ASASSN-17cl and ASASSN-17cm: Discovery of Two Probable Supernovae in MCG -02-13-038 and 2MASX J05474279-7912525
ATel #10084; R. S. Post (Post Astronomy), R. A. Koff (Antelope Hills Observatory), S. Kiyota (Variable Star Observers League in Japan), J. Brimacombe (Coral Towers Observatory), T. W.-S. Holoien, K. Z. Stanek, C. S. Kochanek, J. S. Brown, J. Shields, T. A. Thompson (Ohio State), B. J. Shappee (Hubble Fellow, Carnegie Observatories), J. L. Prieto (Diego Portales; MAS), D. Bersier (LJMU), Subo Dong, S. Bose, Ping Chen (KIAA-PKU), J. M. Fernandez (Observatory Inmaculada del Molino), G. Krannich (Roof Observatory Kaufering)
on 16 Feb 2017; 18:06 UT
Distributed as an Instant Email Notice Supernovae
Credential Certification: Thomas Holoien (firstname.lastname@example.org)
Subjects: Optical, Supernovae, Transient
Referred to by ATel #: 10096
During the ongoing All Sky Automated Survey for SuperNovae (ASAS-SN or "Assassin"), we discovered two new transient sources, most likely supernovae, in the galaxies MCG -02-13-038 and 2MASX J05474279-7912525.
ASASSN-17cl (AT 2017auf) was discovered in images obtained on UT 2017-02-14.28 at V~17.4 mag. We also detect the object in images obtained on UT 2017-02-16.27 (V~17.1) and UT 2017-02-15.22 (V~16.9). We do not detect (V>16.8) the object in images taken on UT 2017-02-10.12 and before. An image obtained on UT 2017-02-16 by R. Post confirms the discovery of the transient. This figure shows the archival Pan-STARRS (Chambers et al. 2016, arXiv:1612.05560) g-band image of the host (left) and the R. Post confirmation image (right). The red circle has a radius of 4" and is centered on the position of the transient in the R. Post image.
The position of ASASSN-17cl is approximately 0.2" South and 4.3" East from the center of the galaxy MCG -02-13-038 (z=0.013293, d=55.1 Mpc, via NED), giving an absolute V-band magnitude of approximately -16.5 (m-M=33.70, A_V=0.232).
ASASSN-17cm (AT 2017aut) was discovered in images obtained on UT 2017-02-14.03 at V~16.3 mag. We also detect the object in images obtained on UT 2017-02-16.09 (V~17.0). We do not detect (V>16.9) the object in images taken on UT 2017-02-13.11 and before. An image obtained on UT 2017-02-16 with the LCO 1-m telescope at Cerro Tololo, Chile confirms the discovery of the transient. This figure shows the archival DSS image of the host (left) and the LCO r-band confirmation image (right). The red circle has a radius of 5" and is centered on the position of the transient in the LCO image.

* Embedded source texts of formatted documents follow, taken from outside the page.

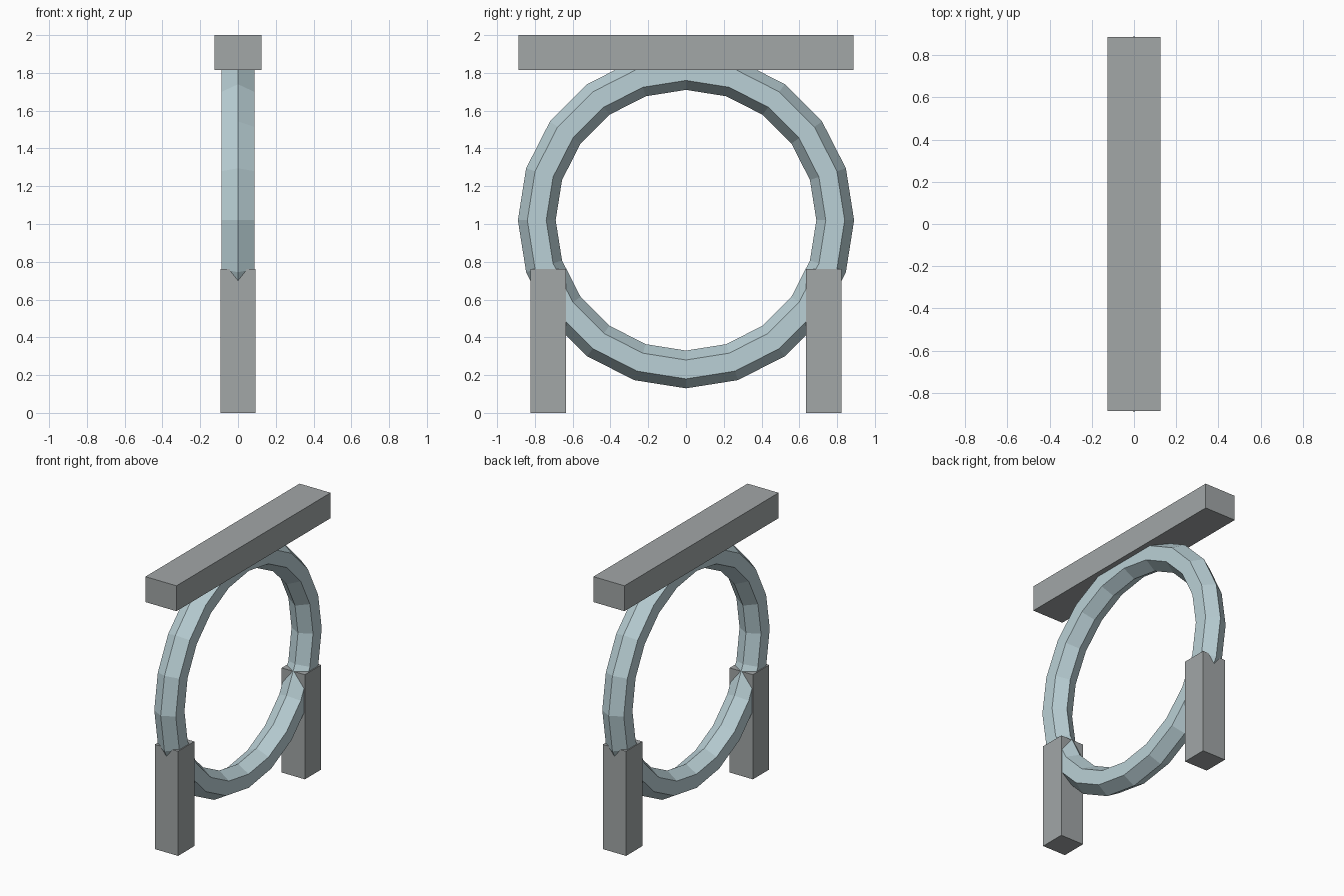
import bpy, math

if "Cube" in bpy.data.objects:
    bpy.data.objects.remove(bpy.data.objects["Cube"])


def material(name, rgb):
    m = bpy.data.materials.new(name)
    m.diffuse_color = (*rgb, 1.0)
    m.use_nodes = True
    m.node_tree.nodes["Principled BSDF"].inputs["Base Color"].default_value = m.diffuse_color
    return m


grey = material("stone grey", (0.36, 0.385, 0.388))
pale_blue = material("pale blue", (0.49, 0.63, 0.67))


def box(name, size, centre, mat):
    bpy.ops.mesh.primitive_cube_add(size=1, location=centre)
    ob = bpy.context.object
    ob.name = name
    ob.scale = size
    bpy.ops.object.transform_apply(location=False, rotation=False, scale=True)
    ob.data.materials.append(mat)
    return ob


# Upright ring: 20 segments with a hexagonal section, axis along x
bpy.ops.mesh.primitive_torus_add(
    major_segments=20, minor_segments=6, major_radius=0.79, minor_radius=0.1,
    location=(0, 0, 1.02), rotation=(0, math.pi / 2, 0))
ring = bpy.context.object
ring.name = "ring"
ring.data.materials.append(pale_blue)
bpy.ops.object.shade_flat()

# Two support posts at front and back
for label, side in (("front", -1), ("back", 1)):
    box(label + "_post", (0.187, 0.187, 0.762), (0, side * 0.73, 0.381), grey)

# Beam across the top
box("top_beam", (0.25, 1.774, 0.185), (0, 0, 1.9075), grey)
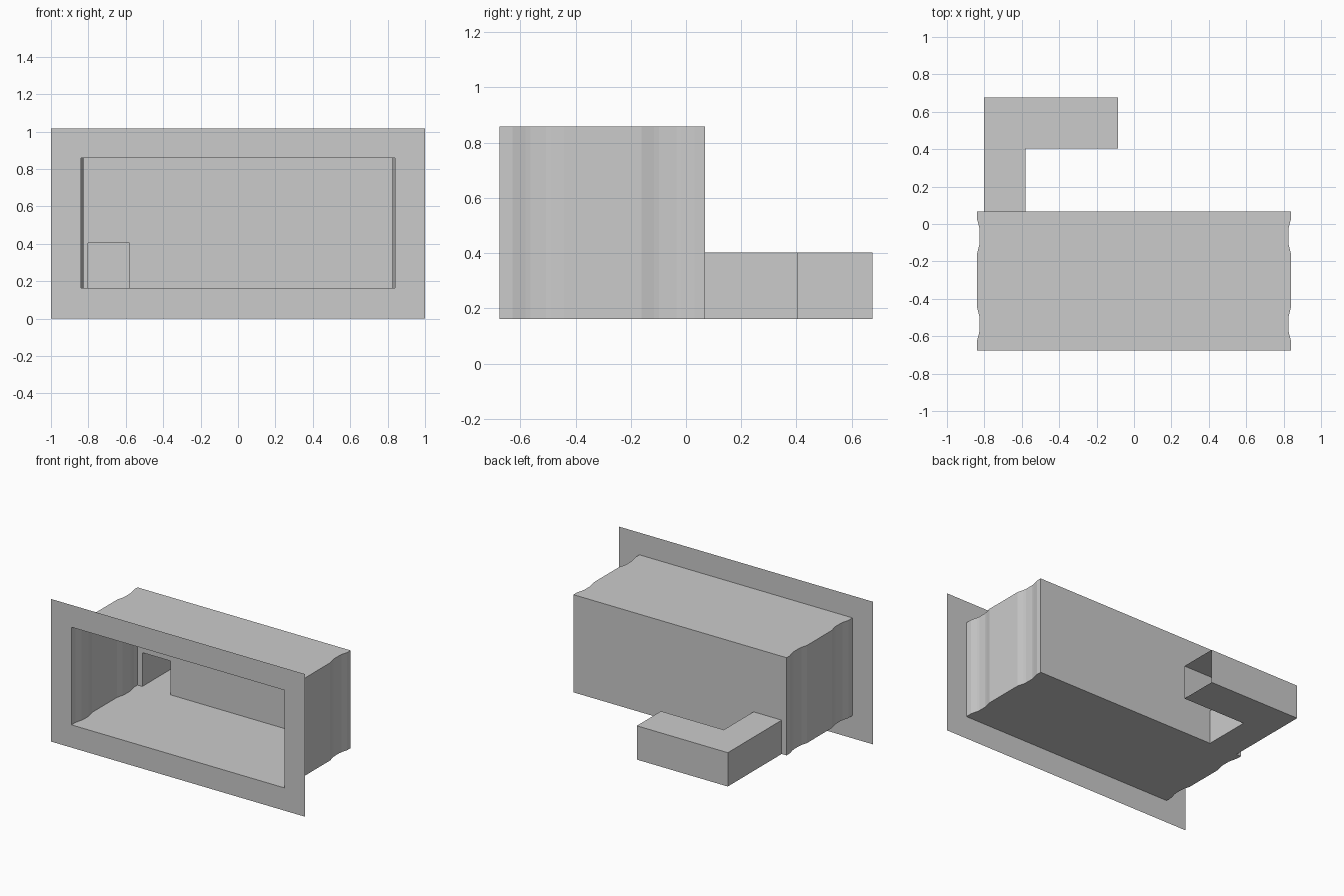
import bpy, bmesh

if "Cube" in bpy.data.objects:
    bpy.data.objects.remove(bpy.data.objects["Cube"])

Z0, Z_ROOM, Z_HALL, Z_TOP = 0.162, 0.858, 0.403, 1.016
FRONT, BACK, REAR = -0.675, 0.068, 0.675
HX0, HX1 = -0.802, -0.58          # hallway opening in the back wall
W, N = 0.84, 0.825                # wall half width, pinched half width


def shell(name, polys):
    """Open sheet object made from a list of 3D polygons."""
    bm = bmesh.new()
    for p in polys:
        bm.faces.new([bm.verts.new(v) for v in p])
    bmesh.ops.remove_doubles(bm, verts=bm.verts, dist=1e-5)
    bmesh.ops.recalc_face_normals(bm, faces=bm.faces)
    me = bpy.data.meshes.new(name)
    bm.to_mesh(me)
    bm.free()
    ob = bpy.data.objects.new(name, me)
    bpy.context.collection.objects.link(ob)
    return ob


def flat(pts, z):
    return [(x, y, z) for x, y in pts]


def walls(path, z0, z1):
    return [[(*a, z0), (*b, z0), (*b, z1), (*a, z1)] for a, b in zip(path, path[1:])]


def xz(pts, y):
    return [(x, y, z) for x, z in pts]


# Front frame with rectangular opening
outer = [(-1, 0), (1, 0), (1, Z_TOP), (-1, Z_TOP)]
inner = [(-W, Z0), (W, Z0), (W, Z_ROOM), (-W, Z_ROOM)]
shell("front_frame", [xz([outer[i], outer[(i + 1) % 4], inner[(i + 1) % 4], inner[i]], FRONT)
                      for i in range(4)])

# Side wall profile: two shallow pinches with softened slopes
side = [(W, FRONT)]
for a, b in ((-0.628, -0.442), (-0.162, 0.03)):
    side += [(W, a), (N + 0.003, a + 0.046), (N, a + 0.065),
             (N, b - 0.065), (N + 0.003, b - 0.046), (W, b)]
side.append((W, BACK))
mirror = [(-x, y) for x, y in side]
outline = side + mirror[::-1]

# Main room: floor, ceiling, side walls, back wall notched for the hallway
back = [(-W, Z0), (HX0, Z0), (HX0, Z_HALL), (HX1, Z_HALL), (HX1, Z0),
        (W, Z0), (W, Z_ROOM), (-W, Z_ROOM)]
shell("main_room", [flat(outline, Z0), flat(outline, Z_ROOM), xz(back, BACK)]
      + walls(side, Z0, Z_ROOM) + walls(mirror, Z0, Z_ROOM))

# L-shaped hallway, open at both ends
END, BEND = -0.085, 0.403
long_side = [(HX0, BACK), (HX0, REAR), (END, REAR)]
short_side = [(HX1, BACK), (HX1, BEND), (END, BEND)]
plan = long_side + short_side[::-1]
shell("hallway", [flat(plan, Z0), flat(plan, Z_HALL)]
      + walls(long_side, Z0, Z_HALL) + walls(short_side, Z0, Z_HALL))
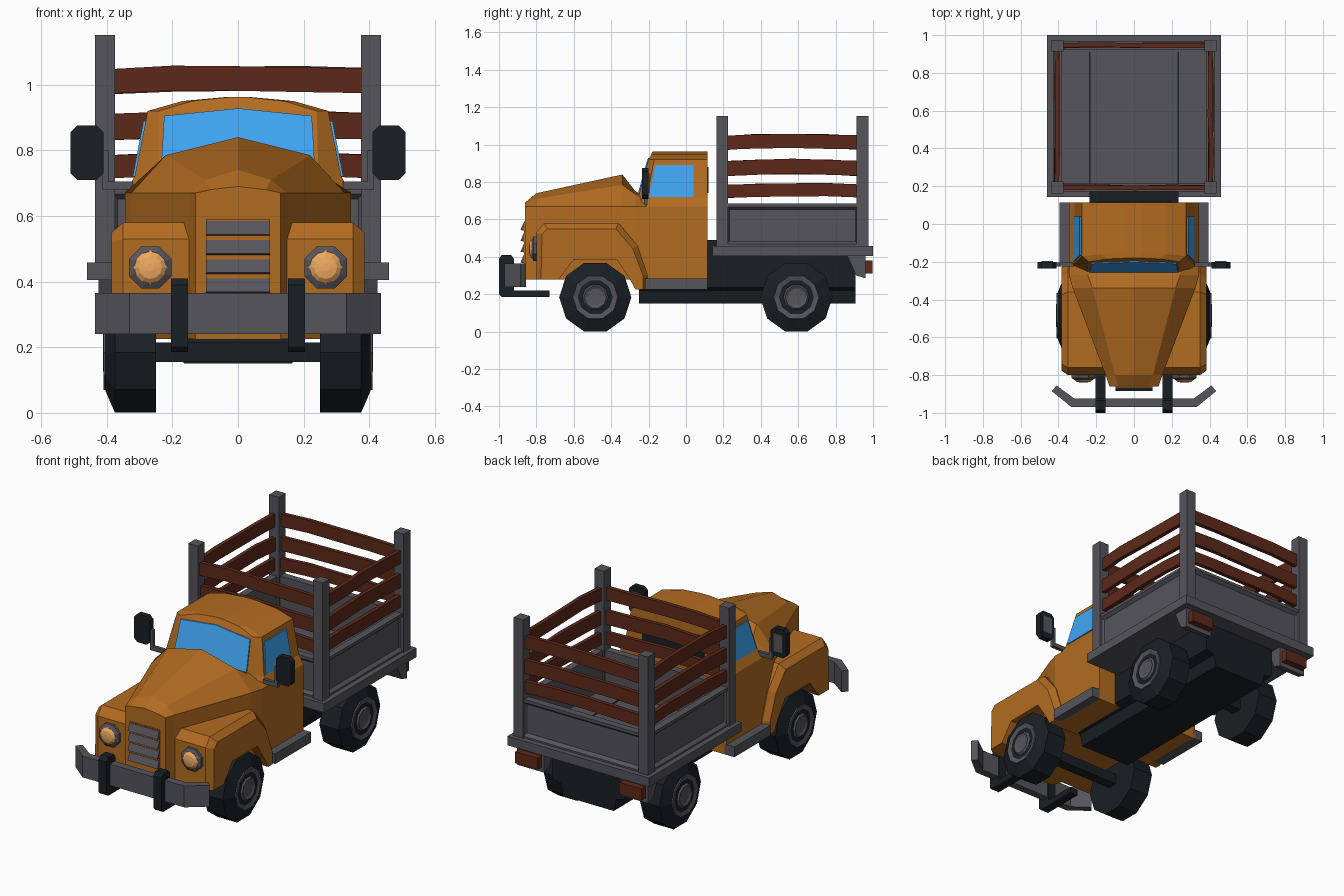
import bpy, bmesh, math, random

if "Cube" in bpy.data.objects:
    bpy.data.objects.remove(bpy.data.objects["Cube"])
random.seed(4)

def material(name, rgb):
    m = bpy.data.materials.new(name)
    m.diffuse_color = (*rgb, 1)
    m.use_nodes = True
    m.node_tree.nodes["Principled BSDF"].inputs["Base Color"].default_value = m.diffuse_color
    return m

ORANGE = material("orange_paint", (0.45, 0.15, 0.015))
GREY = material("grey_metal", (0.09, 0.09, 0.105))
BLACK = material("black", (0.01, 0.014, 0.018))
WOOD = material("brown_wood", (0.11, 0.022, 0.01))
GLASS = material("blue_glass", (0.05, 0.38, 0.9))
LENS = material("lamp_lens", (0.85, 0.4, 0.12))

def finish(name, bm, mat, mirror=False):
    bmesh.ops.recalc_face_normals(bm, faces=bm.faces)
    me = bpy.data.meshes.new(name)
    bm.to_mesh(me)
    bm.free()
    me.materials.append(mat)
    ob = bpy.data.objects.new(name, me)
    bpy.context.collection.objects.link(ob)
    if mirror:
        ob.modifiers.new("mirror", 'MIRROR')
    return ob

def loft(name, rings, mat, mirror=False):
    """Skin matching closed rings of points and cap both ends."""
    bm = bmesh.new()
    vs = [[bm.verts.new(p) for p in r] for r in rings]
    n = len(vs[0])
    for a, b in zip(vs, vs[1:]):
        for i in range(n):
            bm.faces.new((a[i], a[(i + 1) % n], b[(i + 1) % n], b[i]))
    bm.faces.new(vs[0])
    bm.faces.new(vs[-1])
    return finish(name, bm, mat, mirror)

def box(name, x, y, z, mat, mirror=False):
    rings = [[(a, y[0], z[0]), (a, y[1], z[0]), (a, y[1], z[1]), (a, y[0], z[1])] for a in x]
    return loft(name, rings, mat, mirror)

def prism_x(name, prof, x0, x1, mat, mirror=False):
    return loft(name, [[(x, y, z) for y, z in prof] for x in (x0, x1)], mat, mirror)

def lathe(name, prof, n, axis, centre, mat, phase=0.0):
    """Rings of (position, radius) around a line parallel to x or y, mirrored."""
    rings = []
    for d, r in prof:
        ring = []
        for i in range(n):
            t = 2 * math.pi * i / n + phase
            u, v = r * math.cos(t), r * math.sin(t)
            ring.append((d, centre[0] + u, centre[1] + v) if axis == 'x'
                        else (centre[0] + u, d, centre[1] + v))
        rings.append(ring)
    return loft(name, rings, mat, True)

def sym(half):
    """Complete a right half outline with its left half."""
    return half + [(-p[0], *p[1:]) for p in reversed(half) if p[0] > 0]

# Chassis
half = [(0.165, 0.15), (0.18, 0.22), (0.235, 0.235), (0.235, 0.41)]
loft("chassis", [[(x, y, z) for x, z in sym(half)] for y in (-0.25, 0.905)], BLACK)
box("cab_mount", (-0.235, 0.235), (0.1, 0.2), (0.3, 0.49), BLACK)

# Wheels
for label, y in (("front", -0.485), ("rear", 0.59)):
    lathe(label + "_tyre", [(0.25, 0.13), (0.25, 0.193), (0.375, 0.193), (0.403, 0.125)],
          10, 'x', (y, 0.184), BLACK)
    lathe(label + "_hub", [(0.38, 0.125), (0.41, 0.12), (0.398, 0.075), (0.412, 0.06), (0.405, 0.045)],
          10, 'x', (y, 0.184), GREY)
    box(label + "_axle", (-0.3, 0.3), (y - 0.03, y + 0.03), (0.155, 0.215), BLACK)

# Hood: tapered wedge with a raised centre ridge
hood = [(-0.86, 0.13, 0.67, 0.085, 0.68, 0.69), (-0.80, 0.15, 0.67, 0.10, 0.71, 0.74),
        (-0.34, 0.325, 0.67, 0.22, 0.785, 0.84), (-0.27, 0.345, 0.67, 0.245, 0.735, 0.75),
        (-0.20, 0.345, 0.67, 0.245, 0.72, 0.72)]
loft("hood", [[(w, y, 0.28), (w, y, s), (m, y, mz), (0, y, tz), (-m, y, mz), (-w, y, s), (-w, y, 0.28)]
              for y, w, s, m, mz, tz in hood], ORANGE)

# Cab: stacked outlines from sill to crowned roof
cab = [(0.225, 0.30, -0.25, 0.345, -0.20), (0.67, 0.27, -0.27, 0.345, -0.21), (0.72, 0.245, -0.255, 0.315, -0.21),
       (0.92, 0.24, -0.20, 0.275, -0.17), (0.95, 0.14, -0.185, 0.17, -0.16), (0.962, 0.03, -0.18, 0.04, -0.15)]
loft("cab", [[(x, y, z) for x, y in sym([(fx, fy), (sx, sy), (sx, 0.115)])]
             for z, fx, fy, sx, sy in cab], ORANGE)

# Glass panels lying just proud of the cab
def pane(name, pts, push, mat, mirror=False):
    loft(name, [[tuple(a + s * b for a, b in zip(p, push)) for p in pts] for s in (-1, 1)], mat, mirror)

pane("windshield", sym([(0, -0.25, 0.735), (0.235, -0.25, 0.735), (0.225, -0.203, 0.905), (0, -0.195, 0.928)]),
     (0, -0.008, 0), GLASS)
pane("side_window", [(0.315, -0.2, 0.72), (0.315, 0.04, 0.72), (0.282, 0.04, 0.89), (0.282, -0.165, 0.89)],
     (0.006, 0, 0), GLASS, True)
box("rear_window", (-0.2, 0.2), (0.1, 0.12), (0.74, 0.88), BLACK)

# Front fenders with chamfered outer edge and wheel arch
arch = [(-0.27, 0.225), (-0.30, 0.28), (-0.37, 0.385), (-0.60, 0.385), (-0.68, 0.28)]
inner = [(-0.8, 0.28), (-0.8, 0.53), (-0.76, 0.58), (-0.36, 0.58), (-0.26, 0.46), (-0.205, 0.30), (-0.205, 0.225)]
outer = [(-0.775, 0.28), (-0.77, 0.52), (-0.74, 0.55), (-0.375, 0.55), (-0.285, 0.445), (-0.23, 0.30), (-0.23, 0.225)]
loft("front_fender", [[(x, y, z) for y, z in p + arch]
                      for x, p in ((0.13, inner), (0.35, inner), (0.385, outer))], ORANGE, True)
box("side_step", (0.33, 0.395), (-0.22, 0.115), (0.225, 0.285), GREY, True)

# Grille
box("grille_panel", (-0.097, 0.097), (-0.865, -0.84), (0.36, 0.59), ORANGE)
for i in range(4):
    z = 0.365 + i * 0.058
    prism_x("grille_slat", [(-0.86, z), (-0.885, z + 0.004), (-0.868, z + 0.045), (-0.86, z + 0.045)],
            -0.097, 0.097, GREY)

# Headlights
lathe("headlight_rim", [(-0.78, 0.07), (-0.815, 0.07), (-0.825, 0.052)], 8, 'y', (0.267, 0.443), GREY, math.pi / 8)
lathe("headlight_lens", [(-0.80, 0.055), (-0.822, 0.053), (-0.836, 0.035), (-0.84, 0.012)],
      12, 'y', (0.267, 0.443), LENS)

# Bumper with swept ends, and guards
front = [(0.33, -0.97), (0.435, -0.885), (0.41, -0.855), (0.315, -0.925)]
loft("front_bumper", [[(x, y, z) for x, y in sym(front)] for z in (0.24, 0.365)], GREY)
prism_x("bumper_guard", [(-0.73, 0.185), (-0.985, 0.185), (-1.0, 0.2), (-1.0, 0.39), (-0.985, 0.41),
                         (-0.935, 0.41), (-0.92, 0.39), (-0.92, 0.22), (-0.73, 0.22)], 0.152, 0.204, BLACK, True)

# Mirrors
octo = [(0.43, 0.71), (0.49, 0.71), (0.51, 0.73), (0.51, 0.855), (0.49, 0.875), (0.43, 0.875), (0.41, 0.855), (0.41, 0.73)]
loft("mirror_housing", [[(x, y, z) for x, z in octo] for y in (-0.235, -0.2)], BLACK, True)
box("mirror_face", (0.43, 0.49), (-0.21, -0.196), (0.74, 0.845), GREY, True)
box("mirror_arm", (0.32, 0.412), (-0.225, -0.205), (0.68, 0.705), GREY, True)
box("mirror_post", (0.395, 0.415), (-0.225, -0.205), (0.68, 0.80), GREY, True)

# Cargo bed floor
box("bed_floor", (-0.46, 0.46), (0.142, 1.0), (0.405, 0.458), GREY)
box("floor_groove", (0.23, 0.238), (0.19, 0.91), (0.45, 0.461), BLACK, True)

# Bed walls with a sunken outer panel
def wall(name, x, y, out, mirror=False):
    ob = box(name, x, y, (0.45, 0.685), GREY, mirror)
    bm = bmesh.new()
    bm.from_mesh(ob.data)
    f = max(bm.faces, key=lambda q: q.normal.x * out[0] + q.normal.y * out[1])
    bmesh.ops.inset_individual(bm, faces=[f], thickness=0.025)
    bmesh.ops.inset_individual(bm, faces=[f], thickness=0.022, depth=-0.018)
    bm.to_mesh(ob.data)
    bm.free()

wall("bed_side_wall", (0.385, 0.428), (0.2, 0.94), (1, 0), True)
wall("bed_front_wall", (-0.4, 0.4), (0.172, 0.215), (0, -1))
wall("bed_tailgate", (-0.4, 0.4), (0.925, 0.968), (0, 1))

# Corner posts
for label, y in (("front", 0.162), ("rear", 0.912)):
    box(label + "_post", (0.374, 0.436), (y, y + 0.063), (0.45, 1.152), GREY, True)

# Slightly warped wooden rails around the bed
def rail(name, a, b, c, z0, z1, along_x):
    rings = []
    for i in range(5):
        s = a + (b - a) * i / 4
        lift = 0.010 * math.sin(math.pi * i / 4) + random.uniform(-0.003, 0.003)
        w = c + random.uniform(-0.005, 0.005)
        sec = [(w - 0.012, z0 + lift), (w + 0.012, z0 + lift), (w + 0.012, z1 + lift), (w - 0.012, z1 + lift)]
        rings.append([(s, p, z) if along_x else (p, s, z) for p, z in sec])
    loft(name, rings, WOOD)

for z0, z1 in ((0.715, 0.785), (0.832, 0.912), (0.973, 1.048)):
    for c in (-0.407, 0.407):
        rail("side_rail", 0.2, 0.94, c, z0, z1, False)
    rail("front_rail", -0.4, 0.4, 0.195, z0, z1, True)
    rail("rear_rail", -0.4, 0.4, 0.945, z0, z1, True)

# Tail lights on brackets under the bed
prism_x("tail_bracket", [(0.86, 0.41), (0.91, 0.30), (0.96, 0.285), (0.96, 0.41)], 0.25, 0.425, GREY, True)
box("tail_light", (0.265, 0.41), (0.95, 0.998), (0.312, 0.38), WOOD, True)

The position of ASASSN-17cm is approximately 0.4" South and 0.6" East from the center of the galaxy 2MASX J05474279-7912525 (z=0.017233, d=72.5 Mpc, via NED), giving an absolute V-band magnitude of approximately -18.3 (m-M=34.30, A_V=0.342).
Properties of the new sources and photometry are summarized below:
Object RA (J2000) DEC (J2000) Disc. UT Date Disc. V mag Approx. Abs. Mag Offset from Host (")
ASASSN-17cl 05:02:19.58 -10:21:22.78 2017-02-14.28 17.4 -16.5 4.30
ASASSN-17cm 05:47:43.06 -79:12:52.89 2017-02-14.03 16.3 -18.3 0.72
Obs. UT Date V mag
Obs. UT Date V mag
Follow-up observations are encouraged.
While we are participating in the TNS system to minimize potential confusion, ASAS-SN will continue using ASASSN-17xx transient names as our primary nomenclature (including supernovae, but also other classes of transients), and we encourage others to do the same. We prefer merging the names as ASASSN-17xx (AT 2017xyz) to preserve, rather than anonymize, the origin of the transient.
We thank Las Cumbres Observatory and its staff for their continued support of ASAS-SN. ASAS-SN is funded in part by the Gordon and Betty Moore Foundation through grant GBMF5490 to the Ohio State University, NSF grant AST-1515927, the Center for Cosmology and AstroParticle Physics (CCAPP) at OSU, the Chinese Academy of Sciences South America Center for Astronomy (CASSACA), and the Mt. Cuba Astronomical Foundation. For more information about the ASAS-SN project, see the ASAS-SN Homepage and the list of all ASAS-SN transients.